A Note on Religious Organisations
Once you know what you might want to do and where you might want to go, there are two things you need to consider. The first is what sort of volunteering experience you want, and the second is how to find the right volunteer opportunity for you. All the organizations offering volunteer opportunities are different and it is really important to find the one that best fits what you are looking for. Local charities or NGOs in search of volunteers often don’t have the time or resources to recruit directly (although some volunteer placements are organized this way). Instead, the most common practice is that they work with partners in Europe, the USA, Canada, Australia, and New Zealand who match the right placement with the right volunteer. Throughout this process, the emphasis should always be on meeting the needs of the host program abroad, rather than on your requirements as a volunteer. (To avoid signing up with an organization that does not operate this way, see p25 for a discussion of ethical volunteering.) In these cases, partners can be limited companies, not-for-profit organizations, or registered charities, although the latter often recruit and run their volunteer programs. Regardless of their status, all three are normally referred to as ‘sending agencies’. Within this framework, there are three main types of experiences that you can choose from organized programs, structured and self-funding programs, and do-it-yourself placements. Organized Volunteer Programmes This category is comprised of organizations that offer all-inclusive, highly organized volunteer experiences. Almost everything is arranged for you: your volunteer placement; international flights; board and lodging; travel insurance; visas; orientation courses; in-country support and transport. Volunteers can work on either development or conservation and wildlife projects. They often work in teams, but individual placements are also common. The cost of volunteering through one of these organizations can seem high, although their ‘all-inclusive’ nature means that everything is covered in the cost (bar pocket money).

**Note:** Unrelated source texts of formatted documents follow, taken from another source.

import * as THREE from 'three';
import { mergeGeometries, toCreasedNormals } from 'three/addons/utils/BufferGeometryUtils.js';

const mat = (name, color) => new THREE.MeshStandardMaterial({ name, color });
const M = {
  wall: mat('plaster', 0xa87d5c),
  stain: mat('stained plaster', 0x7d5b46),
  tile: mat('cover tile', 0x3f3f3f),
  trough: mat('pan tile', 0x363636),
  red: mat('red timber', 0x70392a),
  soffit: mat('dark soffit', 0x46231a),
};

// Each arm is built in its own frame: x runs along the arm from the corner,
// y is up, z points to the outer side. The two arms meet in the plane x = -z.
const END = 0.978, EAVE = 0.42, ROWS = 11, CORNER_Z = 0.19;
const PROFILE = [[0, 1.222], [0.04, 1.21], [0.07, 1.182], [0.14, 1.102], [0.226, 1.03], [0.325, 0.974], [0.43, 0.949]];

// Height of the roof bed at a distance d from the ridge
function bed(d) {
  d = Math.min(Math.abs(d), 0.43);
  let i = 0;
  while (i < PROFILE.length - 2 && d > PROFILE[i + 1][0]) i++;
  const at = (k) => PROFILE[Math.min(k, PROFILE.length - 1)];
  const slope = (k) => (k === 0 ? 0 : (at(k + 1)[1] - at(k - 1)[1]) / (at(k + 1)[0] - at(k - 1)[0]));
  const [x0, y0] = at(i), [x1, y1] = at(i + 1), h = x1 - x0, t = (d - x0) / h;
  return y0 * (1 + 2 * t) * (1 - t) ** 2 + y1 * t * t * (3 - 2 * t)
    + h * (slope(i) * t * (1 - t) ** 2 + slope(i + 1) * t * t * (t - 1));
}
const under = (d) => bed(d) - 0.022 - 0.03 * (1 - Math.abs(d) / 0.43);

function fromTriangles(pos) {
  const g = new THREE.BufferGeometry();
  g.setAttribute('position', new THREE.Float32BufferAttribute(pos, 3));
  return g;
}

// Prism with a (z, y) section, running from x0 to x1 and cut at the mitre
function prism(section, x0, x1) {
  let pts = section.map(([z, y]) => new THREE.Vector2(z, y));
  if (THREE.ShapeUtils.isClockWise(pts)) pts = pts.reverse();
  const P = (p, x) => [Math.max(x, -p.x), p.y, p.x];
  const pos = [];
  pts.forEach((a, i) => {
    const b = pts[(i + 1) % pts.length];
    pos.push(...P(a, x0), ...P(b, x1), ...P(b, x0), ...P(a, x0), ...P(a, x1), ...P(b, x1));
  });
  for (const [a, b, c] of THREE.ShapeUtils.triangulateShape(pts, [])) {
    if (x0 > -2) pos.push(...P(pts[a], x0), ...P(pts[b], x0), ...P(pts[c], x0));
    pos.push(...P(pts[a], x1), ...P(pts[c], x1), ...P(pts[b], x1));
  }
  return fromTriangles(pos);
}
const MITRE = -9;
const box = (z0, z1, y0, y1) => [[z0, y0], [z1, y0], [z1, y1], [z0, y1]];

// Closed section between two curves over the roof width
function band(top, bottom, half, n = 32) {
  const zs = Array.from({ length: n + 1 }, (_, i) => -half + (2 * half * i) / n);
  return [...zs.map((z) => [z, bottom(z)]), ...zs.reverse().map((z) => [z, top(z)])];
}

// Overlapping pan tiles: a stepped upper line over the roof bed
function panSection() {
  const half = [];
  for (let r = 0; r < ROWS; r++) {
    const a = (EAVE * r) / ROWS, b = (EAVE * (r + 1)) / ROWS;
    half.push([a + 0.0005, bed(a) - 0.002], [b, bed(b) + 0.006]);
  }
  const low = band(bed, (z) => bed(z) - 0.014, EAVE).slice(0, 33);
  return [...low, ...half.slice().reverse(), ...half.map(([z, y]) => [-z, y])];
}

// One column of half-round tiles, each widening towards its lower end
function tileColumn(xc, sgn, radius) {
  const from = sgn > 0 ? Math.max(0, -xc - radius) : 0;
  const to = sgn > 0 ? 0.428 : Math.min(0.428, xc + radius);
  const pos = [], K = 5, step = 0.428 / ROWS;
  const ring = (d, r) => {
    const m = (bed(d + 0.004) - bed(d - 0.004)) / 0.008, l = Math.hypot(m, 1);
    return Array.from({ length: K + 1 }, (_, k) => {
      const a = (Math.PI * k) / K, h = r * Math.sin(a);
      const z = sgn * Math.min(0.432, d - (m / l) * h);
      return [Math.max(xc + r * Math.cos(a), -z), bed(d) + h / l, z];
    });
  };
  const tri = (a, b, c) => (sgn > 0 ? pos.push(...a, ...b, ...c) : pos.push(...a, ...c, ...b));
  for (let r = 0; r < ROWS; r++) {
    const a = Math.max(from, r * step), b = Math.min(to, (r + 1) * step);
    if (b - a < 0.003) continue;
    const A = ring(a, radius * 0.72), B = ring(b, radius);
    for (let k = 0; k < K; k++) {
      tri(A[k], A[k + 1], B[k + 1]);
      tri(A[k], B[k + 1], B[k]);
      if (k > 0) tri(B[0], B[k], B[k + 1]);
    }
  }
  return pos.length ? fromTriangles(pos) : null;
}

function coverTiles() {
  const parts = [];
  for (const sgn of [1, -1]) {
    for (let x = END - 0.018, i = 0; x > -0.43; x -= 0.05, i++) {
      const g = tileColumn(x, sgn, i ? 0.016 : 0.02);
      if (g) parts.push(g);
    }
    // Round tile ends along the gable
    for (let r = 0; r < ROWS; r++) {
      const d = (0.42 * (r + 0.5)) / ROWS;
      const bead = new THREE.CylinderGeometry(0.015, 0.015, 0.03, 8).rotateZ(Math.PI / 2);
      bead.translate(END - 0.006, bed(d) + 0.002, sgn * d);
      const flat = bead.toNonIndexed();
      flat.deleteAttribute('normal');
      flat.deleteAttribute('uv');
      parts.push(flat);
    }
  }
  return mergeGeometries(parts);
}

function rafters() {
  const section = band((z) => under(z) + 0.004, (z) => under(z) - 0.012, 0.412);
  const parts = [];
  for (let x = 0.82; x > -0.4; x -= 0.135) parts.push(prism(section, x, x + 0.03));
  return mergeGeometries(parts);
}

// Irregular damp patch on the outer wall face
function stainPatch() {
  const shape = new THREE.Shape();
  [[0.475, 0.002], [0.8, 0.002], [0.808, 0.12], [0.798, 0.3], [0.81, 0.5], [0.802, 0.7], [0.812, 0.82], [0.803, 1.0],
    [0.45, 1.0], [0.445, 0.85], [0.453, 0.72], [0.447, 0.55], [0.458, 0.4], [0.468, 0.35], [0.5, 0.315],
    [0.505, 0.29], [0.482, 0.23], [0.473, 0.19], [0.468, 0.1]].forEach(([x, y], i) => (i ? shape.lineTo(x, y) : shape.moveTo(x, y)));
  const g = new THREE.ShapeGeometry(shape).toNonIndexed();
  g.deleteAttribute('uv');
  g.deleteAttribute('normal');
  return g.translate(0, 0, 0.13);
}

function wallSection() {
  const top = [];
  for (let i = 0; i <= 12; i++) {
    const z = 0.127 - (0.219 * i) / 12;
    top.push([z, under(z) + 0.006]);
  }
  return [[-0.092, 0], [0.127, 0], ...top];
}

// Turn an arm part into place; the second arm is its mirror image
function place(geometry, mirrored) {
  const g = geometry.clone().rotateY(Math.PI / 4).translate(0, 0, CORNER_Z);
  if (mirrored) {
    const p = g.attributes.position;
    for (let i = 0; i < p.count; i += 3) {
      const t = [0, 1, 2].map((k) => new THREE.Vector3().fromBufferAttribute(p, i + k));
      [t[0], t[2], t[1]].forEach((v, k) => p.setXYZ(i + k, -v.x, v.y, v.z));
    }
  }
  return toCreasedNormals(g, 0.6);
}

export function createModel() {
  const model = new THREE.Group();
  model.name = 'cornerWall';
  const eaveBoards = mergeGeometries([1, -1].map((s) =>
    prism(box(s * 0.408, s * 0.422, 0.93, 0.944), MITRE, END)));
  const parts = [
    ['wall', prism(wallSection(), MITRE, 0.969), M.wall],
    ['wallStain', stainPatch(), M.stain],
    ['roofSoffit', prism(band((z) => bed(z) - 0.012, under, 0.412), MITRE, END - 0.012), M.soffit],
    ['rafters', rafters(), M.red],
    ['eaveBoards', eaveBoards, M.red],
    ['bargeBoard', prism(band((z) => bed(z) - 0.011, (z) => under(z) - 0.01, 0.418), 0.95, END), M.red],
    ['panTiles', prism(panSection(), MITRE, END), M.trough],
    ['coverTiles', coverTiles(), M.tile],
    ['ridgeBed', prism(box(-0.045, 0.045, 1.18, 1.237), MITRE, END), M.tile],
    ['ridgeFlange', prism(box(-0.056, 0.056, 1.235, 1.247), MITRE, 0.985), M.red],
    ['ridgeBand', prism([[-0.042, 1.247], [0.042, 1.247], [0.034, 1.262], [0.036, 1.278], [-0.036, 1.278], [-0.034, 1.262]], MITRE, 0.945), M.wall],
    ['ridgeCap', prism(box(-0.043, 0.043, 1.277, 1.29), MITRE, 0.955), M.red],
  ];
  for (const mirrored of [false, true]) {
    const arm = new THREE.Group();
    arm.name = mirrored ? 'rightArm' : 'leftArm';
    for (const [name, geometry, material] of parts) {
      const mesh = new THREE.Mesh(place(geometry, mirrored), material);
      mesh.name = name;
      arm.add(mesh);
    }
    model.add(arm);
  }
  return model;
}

Who Can Go?
Interestingly, volunteering has been part of the international scene for long enough to allow some people to use it as a kind of lifelong education. In such cases, people usually find that what they learned and what they had to offer were very different at different stages of their life. Among southern hemisphere types, volunteering is particularly on the rise among the over 60s. In Australia, a recent government study found that Australians are world leaders in volunteering within their local communities once they are retired. A census in New Zealand, conducted in 2001, revealed that over one million people participated in volunteering in that country. On the international front, Australians and New Zealanders have taken to incorporating self-funding volunteering stints, such as assisting with a whale conservation project, into their travel itineraries and a record number of volunteer places are being offered on skilled volunteer programs like Australian Youth Ambassador for Development (AYAD). Volunteering attracts people from all around the world. Whether you go abroad alone or with a group of compatriots, you will meet and mix with volunteers of all nationalities and creeds. International volunteering is also drawing an increasingly diverse spectrum of candidates from within individual countries. In North America, for example, since the inception of President Kennedy’s Peace Corps (p96) in the 1960s, volunteering overseas has often been stereotyped as a vehicle for relatively well-off – and generally white – twentysomethings to go out and ‘save the world’ by digging wells and teaching English in the developing world. However, recent world events have made volunteering an attractive option to Americans, for example, of African, Asian, and Hispanic descent, of both liberal and conservative political stripes, and from a variety of faiths and backgrounds. Many more people have come to appreciate the benefits of international volunteering – including the forming of rewarding relationships, the gaining of linguistic and technical skills, and the creativity and cultural awareness that flow from the experience. In addition, there is a growing number of organizations that cater to volunteers with a disability. Anthony Lunch, Managing Director of mondochallenge, says:
If you find yourself in this situation, it could be the perfect springboard for volunteering. What better way to spend your redundancy cheque? In recent years, international volunteering has become increasingly popular with retirees, who have a lifetime of skills to offer, as well as savings, maturity, and a bit more time. In particular, North Americans with a few more years under their belts – and a few more dollars in their bank accounts – are applying for international volunteer placements in greater numbers than ever before. Some of these folk witnessed, or participated in, the early years of the Peace Corps and are eagerly (re)living their volunteer dream in retirement. Others have never found the time to venture abroad amid career and family responsibilities and are taking advantage of their newfound personal freedom to work overseas. Oliver Walker is 63 and taught English in Sri Lanka with mondochallenge.